What you are asked to do »
Scan the records below for the line containing "for k in range(len(rings)" and the line containing "mesh.materials.append(m)". Copy both, plus every line between, exactly.
==== Dataset excerpts
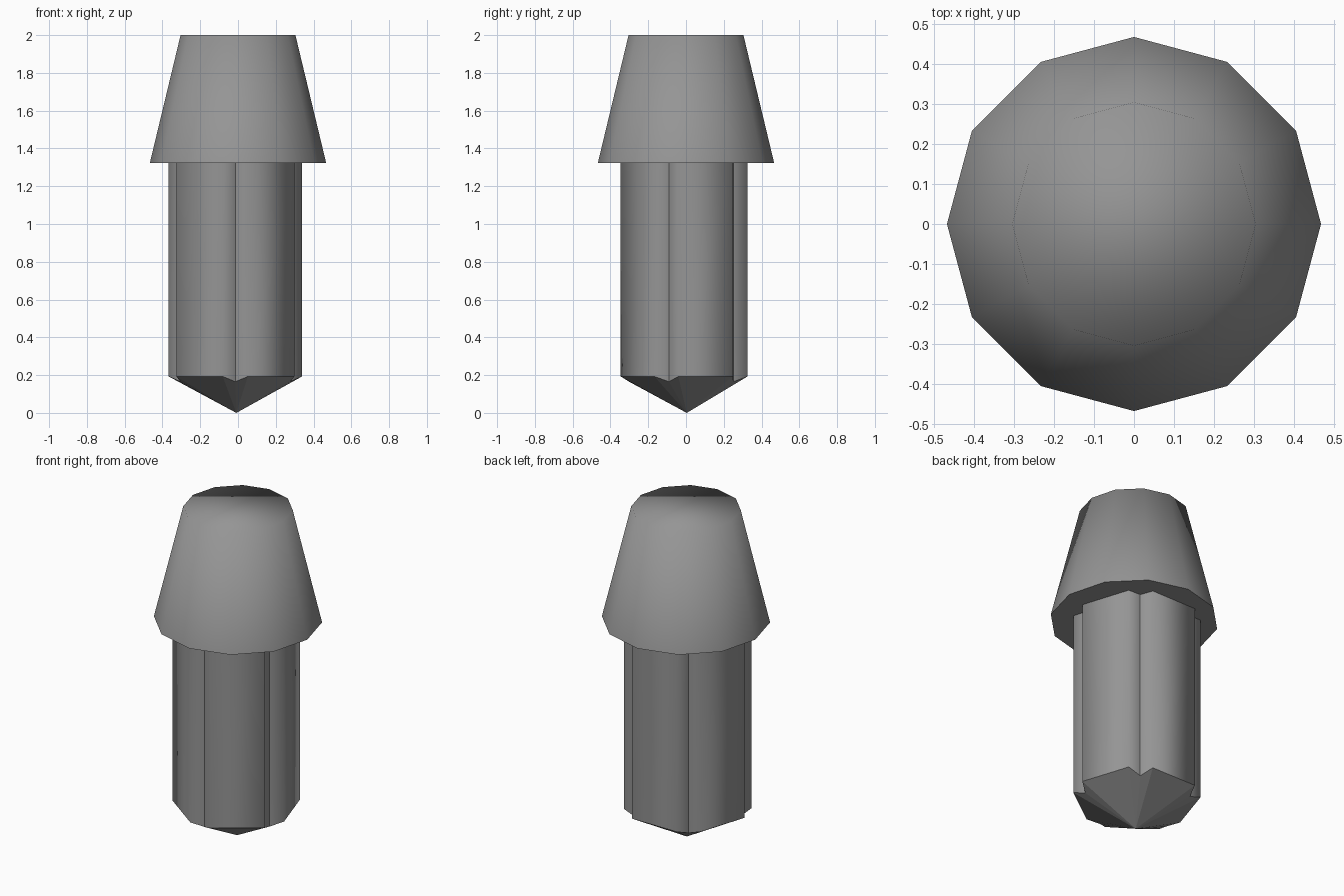
import bpy
import bmesh
from math import cos, sin, radians, pi

cube = bpy.data.objects.get("Cube")
if cube:
    bpy.data.objects.remove(cube, do_unlink=True)

grey = bpy.data.materials.new("mid_grey")
grey.use_nodes = True
colour = (0.3, 0.3, 0.3, 1)
grey.diffuse_color = colour
grey.node_tree.nodes["Principled BSDF"].inputs["Base Color"].default_value = colour


def finish(name, bm):
    bmesh.ops.recalc_face_normals(bm, faces=bm.faces[:])
    mesh = bpy.data.meshes.new(name)
    bm.to_mesh(mesh)
    bm.free()
    mesh.materials.append(grey)
    obj = bpy.data.objects.new(name, mesh)
    bpy.context.collection.objects.link(obj)
    return obj


def bridge(bm, lower, upper):
    n = len(lower)
    return [bm.faces.new((lower[i], lower[(i + 1) % n], upper[(i + 1) % n], upper[i]))
            for i in range(n)]


# Tapered head: twelve sides, softly shaded, crisp lower rim
HEAD_BASE = 1.322
bm = bmesh.new()
rings = []
for radius, z in ((0.467, HEAD_BASE), (0.304, 2.0)):
    rings.append([bm.verts.new((radius * cos(i * pi / 6), radius * sin(i * pi / 6), z))
                  for i in range(12)])
bridge(bm, *rings)
base = bm.faces.new(rings[0][::-1])
bm.faces.new(rings[1])
for face in bm.faces:
    face.smooth = True
for edge in base.edges:
    edge.smooth = False
finish("tapered_head", bm)

# Five-sided shaft with a V groove at each corner and a pointed tip
CX, CY = -0.014, 0.004
bm = bmesh.new()
lower, upper = [], []
for k in range(5):
    groove = -90 + 72 * k
    for offset, radius, z in ((-10.8, 0.356, 0.193), (0, 0.305, 0.165), (10.8, 0.356, 0.193)):
        a = radians(groove + offset)
        x, y = CX + radius * cos(a), CY + radius * sin(a)
        lower.append(bm.verts.new((x, y, z)))
        upper.append(bm.verts.new((x, y, HEAD_BASE + 0.003)))
for face in bridge(bm, lower, upper):
    face.smooth = True
bm.faces.new(upper)
tip = bm.verts.new((-0.009, 0.004, 0))
for i, vert in enumerate(lower):
    bm.faces.new((tip, lower[(i + 1) % len(lower)], vert))
for i, (low, up) in enumerate(zip(lower, upper)):
    if i % 3 == 1:
        bm.edges.get((low, up)).smooth = False
for face in bm.faces:
    if not face.smooth:
        for edge in face.edges:
            edge.smooth = False
finish("grooved_shaft", bm)
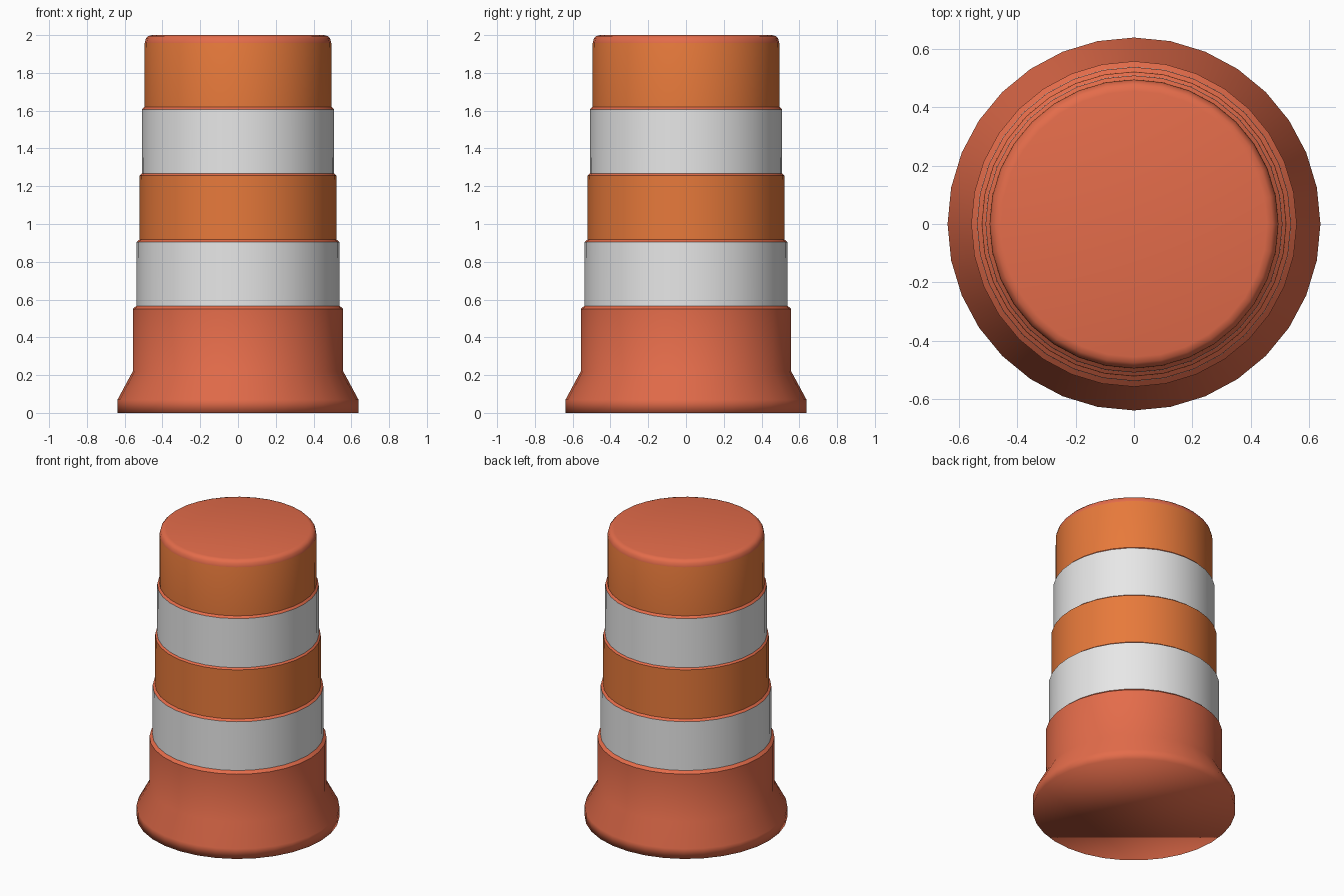
import bpy, bmesh, math

if "Cube" in bpy.data.objects:
    bpy.data.objects.remove(bpy.data.objects["Cube"])

SIDES = 32

def material(name, rgb):
    m = bpy.data.materials.new(name)
    m.diffuse_color = (*rgb, 1)
    m.use_nodes = True
    m.node_tree.nodes["Principled BSDF"].inputs["Base Color"].default_value = m.diffuse_color
    return m

mats = [material("red_orange_plastic", (0.775, 0.15, 0.069)),
        material("orange_reflective", (0.807, 0.195, 0.044)),
        material("white_reflective", (0.80, 0.80, 0.80))]
RED, ORANGE, WHITE = 0, 1, 2

# Profile from the ground up: radius, height, colour of the wall above, sharp ring
profile = [
    (0.638, 0.00, RED, False), (0.638, 0.07, RED, False),       # flared foot
    (0.557, 0.22, RED, False), (0.557, 0.55, RED, True),        # lower body
    (0.538, 0.567, WHITE, True), (0.537, 0.905, RED, True),     # lower white band
    (0.522, 0.917, ORANGE, True), (0.521, 1.257, RED, True),    # middle orange band
    (0.509, 1.267, WHITE, True), (0.508, 1.607, RED, True),     # upper white band
    (0.495, 1.62, ORANGE, True), (0.494, 1.957, RED, False),    # top orange band
    (0.488, 1.981, RED, False), (0.475, 1.995, RED, False),     # rounded rim
    (0.455, 2.00, RED, False),
]

# Barrel: the profile turned around z, closed at both ends
bm = bmesh.new()
rings = []
for r, z, _, _ in profile:
    rings.append([bm.verts.new((r * math.cos(a), r * math.sin(a), z))
                  for a in (i * math.tau / SIDES for i in range(SIDES))])
for k in range(len(rings) - 1):
    for i in range(SIDES):
        j = (i + 1) % SIDES
        f = bm.faces.new((rings[k][i], rings[k][j], rings[k + 1][j], rings[k + 1][i]))
        f.material_index = profile[k][2]
bm.faces.new(rings[0][::-1])
bm.faces.new(rings[-1])
for f in bm.faces:
    f.smooth = True

# Crisp edges where the bands step in
for ring, point in zip(rings, profile):
    if point[3]:
        for i in range(SIDES):
            bm.edges.get((ring[i], ring[(i + 1) % SIDES])).smooth = False

mesh = bpy.data.meshes.new("traffic_barrel")
bm.to_mesh(mesh)
bm.free()
for m in mats:
    mesh.materials.append(m)
bpy.context.collection.objects.link(bpy.data.objects.new("traffic_barrel", mesh))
========
Output for this exercise »
for k in range(len(rings) - 1):
    for i in range(SIDES):
        j = (i + 1) % SIDES
        f = bm.faces.new((rings[k][i], rings[k][j], rings[k + 1][j], rings[k + 1][i]))
        f.material_index = profile[k][2]
bm.faces.new(rings[0][::-1])
bm.faces.new(rings[-1])
for f in bm.faces:
    f.smooth = True

# Crisp edges where the bands step in
for ring, point in zip(rings, profile):
    if point[3]:
        for i in range(SIDES):
            bm.edges.get((ring[i], ring[(i + 1) % SIDES])).smooth = False

mesh = bpy.data.meshes.new("traffic_barrel")
bm.to_mesh(mesh)
bm.free()
for m in mats:
    mesh.materials.append(m)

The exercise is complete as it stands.